Here at the above podcast is another point of view and not from a rabid antivaxxer but from a Professor of economics. Her name is Gigi Foster. She claims that the Lockdown and the resulting economic chaos was the result of not properly costing the results of lockdown and was done in a hurry mainly driven by the medical profession and often without any thought of the damage on health and wellbeing for those suffering the effects of having to shut down and isolate for weeks on end. The psychological costs were not evaluated and according to the professor had all the marks of a political aim to control the ‘crowd’.

I will leave it to you to make up your mind but the podcast is well worth listening to. She is certainly very convincing in her argument that all the Covid and associated lockdowns was a form of hysteria.

I am more concerned that as a result of the Covid lockdowns we now have a debt of a trillion dollars. which in numerals is $1,000,000,000,000 dollars.
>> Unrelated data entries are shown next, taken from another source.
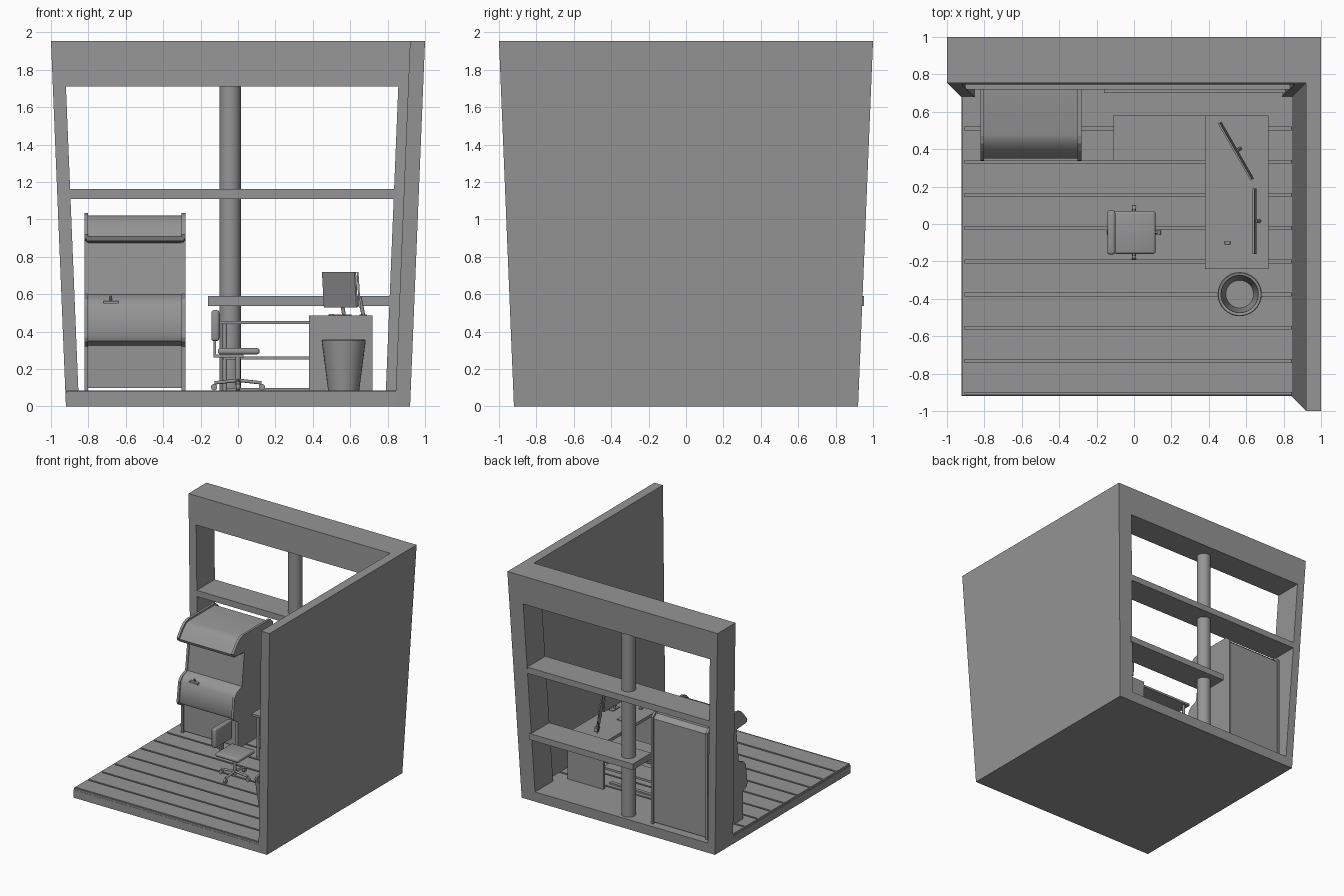
import bpy, bmesh, math
from mathutils import Vector, Matrix

old = bpy.data.objects.get("Cube")
if old:
    bpy.data.objects.remove(old)

grey = bpy.data.materials.new("plain grey")
grey.use_nodes = True
grey.diffuse_color = (0.3, 0.3, 0.3, 1)
grey.node_tree.nodes["Principled BSDF"].inputs["Base Color"].default_value = grey.diffuse_color

FLOOR, TOP = 0.085, 1.955


def finish(name, bm, smooth=False):
    bmesh.ops.recalc_face_normals(bm, faces=bm.faces)
    mesh = bpy.data.meshes.new(name)
    bm.to_mesh(mesh)
    bm.free()
    mesh.materials.append(grey)
    ob = bpy.data.objects.new(name, mesh)
    bpy.context.collection.objects.link(ob)
    if smooth:
        bpy.ops.object.select_all(action='DESELECT')
        ob.select_set(True)
        bpy.context.view_layer.objects.active = ob
        bpy.ops.object.shade_smooth_by_angle(angle=math.radians(35))
    return ob


def box(name, x, y, z, bevel=0.0, turn=None):
    """Box from ranges; turn rotates it about its own centre."""
    lo, hi = Vector((x[0], y[0], z[0])), Vector((x[1], y[1], z[1]))
    bm = bmesh.new()
    bmesh.ops.create_cube(bm, size=1)
    bmesh.ops.scale(bm, vec=hi - lo, verts=bm.verts)
    if bevel:
        bmesh.ops.bevel(bm, geom=bm.edges[:], offset=bevel, segments=3, profile=0.5, affect='EDGES')
    if turn:
        bmesh.ops.transform(bm, matrix=turn, verts=bm.verts)
    bmesh.ops.translate(bm, vec=(lo + hi) / 2, verts=bm.verts)
    return finish(name, bm, bevel > 0)


def lean(v, z):
    """Outer walls spread outwards as they rise."""
    return v + 0.08 * z / TOP


def slanted(name, z, xs, ys):
    """Six-sided block; xs and ys give the ranges at a height."""
    bm = bmesh.new()
    for h in z:
        for a in xs(h):
            for b in ys(h):
                bm.verts.new((a, b, h))
    bmesh.ops.convex_hull(bm, input=bm.verts)
    bmesh.ops.dissolve_limit(bm, angle_limit=0.01, verts=bm.verts, edges=bm.edges)
    return finish(name, bm)


def prism(name, profile, x0, x1, smooth=False):
    """Side profile in y and z, pushed along x."""
    bm = bmesh.new()
    face = bm.faces.new([bm.verts.new((x0, y, z)) for y, z in profile])
    out = bmesh.ops.extrude_face_region(bm, geom=[face])["geom"]
    bmesh.ops.translate(bm, vec=(x1 - x0, 0, 0), verts=[v for v in out if isinstance(v, bmesh.types.BMVert)])
    return finish(name, bm, smooth)


def rod(name, a, b, r, sides=24):
    a, b = Vector(a), Vector(b)
    bm = bmesh.new()
    bmesh.ops.create_cone(bm, cap_ends=True, segments=sides, radius1=r, radius2=r, depth=(b - a).length)
    turn = (b - a).to_track_quat('Z', 'Y').to_matrix().to_4x4()
    bmesh.ops.transform(bm, matrix=Matrix.Translation((a + b) / 2) @ turn, verts=bm.verts)
    return finish(name, bm, True)


def lathe(name, cx, cy, profile, sides=32):
    bm = bmesh.new()
    vs = [bm.verts.new((cx + r, cy, z)) for r, z in profile]
    es = [bm.edges.new(p) for p in zip(vs, vs[1:])]
    bmesh.ops.spin(bm, geom=vs + es, cent=(cx, cy, 0), axis=(0, 0, 1), angle=math.tau, steps=sides)
    bmesh.ops.remove_doubles(bm, verts=bm.verts, dist=0.0005)
    return finish(name, bm, True)


# Room shell: base, solid wall and open back frame
depth = lambda h: (lean(0.675, h), lean(0.92, h))
slanted("floor_base", (0, 0.068), lambda h: (-lean(0.92, h), lean(0.85, h)), lambda h: (-0.92, lean(0.92, h)))
slanted("side_wall", (0, TOP), lambda h: (lean(0.84, h), lean(0.92, h)), lambda h: (-lean(0.92, h), lean(0.92, h)))
slanted("left_post", (0, TOP), lambda h: (-lean(0.92, h), -lean(0.85, h)), depth)
slanted("right_post", (0, TOP), lambda h: (lean(0.787, h), lean(0.845, h)), depth)
slanted("top_beam", (1.71, TOP), lambda h: (-lean(0.92, h), lean(0.85, h)), depth)
slanted("back_sill", (0, FLOOR), lambda h: (-lean(0.9, h), lean(0.85, h)), depth)

# Floor boards with narrow gaps
for i in range(9):
    y = -0.902 + i * 0.1775
    box(f"floor_board_{i + 1}", (-0.918, 0.85), (y, y + 0.162), (0.06, FLOOR))
box("floor_edge_strip", (-0.92, -0.906), (-0.916, 0.7), (0.06, 0.083))
box("floor_front_strip", (-0.92, 0.845), (-0.918, -0.908), (0.06, 0.083))

# Pillar and shelves
rod("pillar", (-0.042, 0.84, 0.08), (-0.042, 0.84, 1.72), 0.057, 32)
box("upper_shelf", (-0.9, 0.85), (0.72, 0.965), (1.11, 1.163))
box("lower_shelf", (-0.16, 0.83), (0.7, 0.952), (0.537, 0.59))

# Arcade cabinet: two side panels with an inset body between them
side = [(0.88, FLOOR), (0.88, 1.0), (0.84, 1.035), (0.47, 1.035), (0.43, 1.022), (0.39, 0.985),
        (0.34, 0.92), (0.35, 0.895), (0.49, 0.885), (0.455, 0.6), (0.39, 0.575), (0.36, 0.54),
        (0.338, 0.37), (0.35, 0.345), (0.40, 0.32), (0.40, FLOOR)]
body = [(0.62 + (y - 0.62) * 0.96, 0.55 + (z - 0.55) * 0.97) for y, z in side]
for tag, x in (("left", -0.302), ("right", -0.822)):
    prism(f"cabinet_{tag}_side", side, x, x + 0.02)
prism("cabinet_body", body, -0.81, -0.29, True)
box("cabinet_stick_plate", (-0.72, -0.64), (0.365, 0.39), (0.55, 0.565))
rod("cabinet_stick", (-0.68, 0.4, 0.55), (-0.68, 0.375, 0.59), 0.006, 12)

# Main desk with solid ends, and a lighter side desk
box("desk_top", (0.38, 0.72), (-0.24, 0.58), (0.46, 0.485))
for tag, y in (("front", -0.24), ("back", 0.555)):
    box(f"desk_{tag}_panel", (0.38, 0.72), (y, y + 0.025), (FLOOR, 0.47))
box("side_desk_top", (-0.11, 0.4), (0.34, 0.58), (0.44, 0.458))
box("side_desk_shelf", (-0.08, 0.4), (0.36, 0.56), (0.25, 0.268))
box("side_desk_foot_rail", (-0.08, 0.4), (0.44, 0.47), (FLOOR, 0.098))
for tag, y in (("front", 0.37), ("back", 0.55)):
    rod(f"side_desk_{tag}_leg", (-0.07, y, FLOOR), (-0.07, y, 0.445), 0.012, 12)

# Two screens on stands, plus keyboard and mouse
for tag, x, y, ang in (("front", 0.645, 0.015, 0), ("back", 0.545, 0.39, 0.52)):
    spin = Matrix.Rotation(ang, 4, 'Z')
    back = spin @ Vector((1, 0, 0))
    c = Vector((x, y, 0.625))
    box(f"{tag}_screen", (x - 0.005, x + 0.005), (y - 0.175, y + 0.175), (0.53, 0.72), 0,
        spin @ Matrix.Rotation(-0.06, 4, 'Y'))
    foot = c + back * 0.025
    box(f"{tag}_screen_foot", (foot.x - 0.02, foot.x + 0.02), (foot.y - 0.045, foot.y + 0.045),
        (0.484, 0.492), 0, spin)
    rod(f"{tag}_screen_arm", (foot.x, foot.y, 0.488), tuple(c + back * 0.006 - Vector((0, 0, 0.04))), 0.01, 12)
box("keyboard", (0.49, 0.54), (0.0, 0.17), (0.484, 0.491))
box("mouse", (0.485, 0.515), (-0.11, -0.09), (0.484, 0.495), 0.004)

# Office chair facing the desk
cy = -0.045
box("chair_seat", (-0.108, 0.115), (cy - 0.115, cy + 0.115), (0.278, 0.312), 0.014)
box("chair_back", (-0.143, -0.1), (cy - 0.118, cy + 0.118), (0.35, 0.515), 0.014)
box("chair_back_bracket", (-0.132, -0.117), (cy - 0.02, cy + 0.02), (0.262, 0.42))
box("chair_bracket_arm", (-0.13, 0.03), (cy - 0.02, cy + 0.02), (0.262, 0.279))
rod("chair_post", (0, cy, 0.11), (0, cy, 0.28), 0.014, 16)
for i in range(4):
    dx, dy = math.cos(i * math.pi / 2), math.sin(i * math.pi / 2)
    rod(f"chair_leg_{i + 1}", (0, cy, 0.14), (dx * 0.125, cy + dy * 0.125, 0.126), 0.009, 12)
    rod(f"chair_caster_{i + 1}", (dx * 0.128 - dy * 0.01, cy + dy * 0.128 - dx * 0.01, 0.103),
        (dx * 0.128 + dy * 0.01, cy + dy * 0.128 + dx * 0.01, 0.103), 0.017, 16)

# Waste bin
lathe("waste_bin", 0.565, -0.375, [(0, FLOOR), (0.083, FLOOR), (0.118, 0.352), (0.114, 0.357),
                                   (0.1, 0.352), (0.074, 0.1), (0, 0.1)])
I went around the local voting booth this morning to claim my democracy sausage as I had made a pre-poll vote a couple of weeks ago and they were not handing out sausages as yet. To my total chagrin, they, the government in its wisdom, is now not giving the free sausage with onions and barbeque sauce anymore. It cost me three dollars!

People were milling around with clenched fists totally disappointed. The girl handing out the ‘un’ democratic sausages was almost in tears with having to break the bad news. The government wants to start lowering the debt and isn’t it typical that the working man and his free sausage once every three years is now at the forefront of tackling this huge debt? Never mind the billions spent on US submarines after a breach of contracts with the French? The claim by our finance minister that people were abusing the free sausage by driving from polling booth to polling booth for extra sausages sounded like a desperate man clinging to the wreckage of his government,


Tonight I will watch the results coming in and I hope we will have a change of government by around 8 o’clock.

I bought some frankfurters and a bottle of Shiraz.

Viola da Gamba and the Theorbo

May 16, 2022

IMG_3172 autumn in Mittagong

Autumn in Mittagong.

Last Sunday,  a nice friend invited me to see a concert at a local village hall at Berrima about a 15 minute drive from here. Her daughter is free lance soprano living here in The Southern Highlands with a diploma of Opera from London and a Masters of Music at the Royal Northern College of Music.

The concert played baroque music which according to my limited knowledge of music covers early music between 1600 to the 1850’s or so. Vivaldi’s four seasons and Bach’s piano pieces are included in the more known works.

Here I quote from Google;

“The work that distinguishes the Baroque period is stylistically complex and even contradictory. Currents of naturalism and Classicism, for example, coexisted and intermingled with the typical Baroque style. In general, however, the desire to evoke emotional states by appealing to the senses, often in dramatic ways, underlies its manifestations. Some of the qualities most frequently associated with the Baroque are grandeur, sensuous richness, drama, dynamism, movement, tension, emotional exuberance, and a tendency to blur distinctions between the various arts.”

The instruments  that were used in my concert were the Viola da Gamba which as the name suggests is a type of violin but much larger and instead of being tucked under the chin stands on the ground like a cello.

The Theorbo is an instrument I never heard of. However, that is proof of my ignorance and not that it is not a worthy instrument. It certainly looks dramatic and so is its sound. I loved it in combination of the singers performing pieces especially arranged to be sung and played on those instruments.

Here is an introduction of the Theorbo, for those interested in a music career.

Only a few nights ago I watched Bohemian Rhapsody which is a totally different music and singing oeuvre with Freddy Mercury. It was played by more modern instruments accompanying Freddy. I wonder if his music will last the same as Vivaldi, Bach, Monteverdi, Henry Purcell and so many other?

My friend’s daughter’s singing was sublime and it brought tears to my eyes. Good art does that, doesn’t it?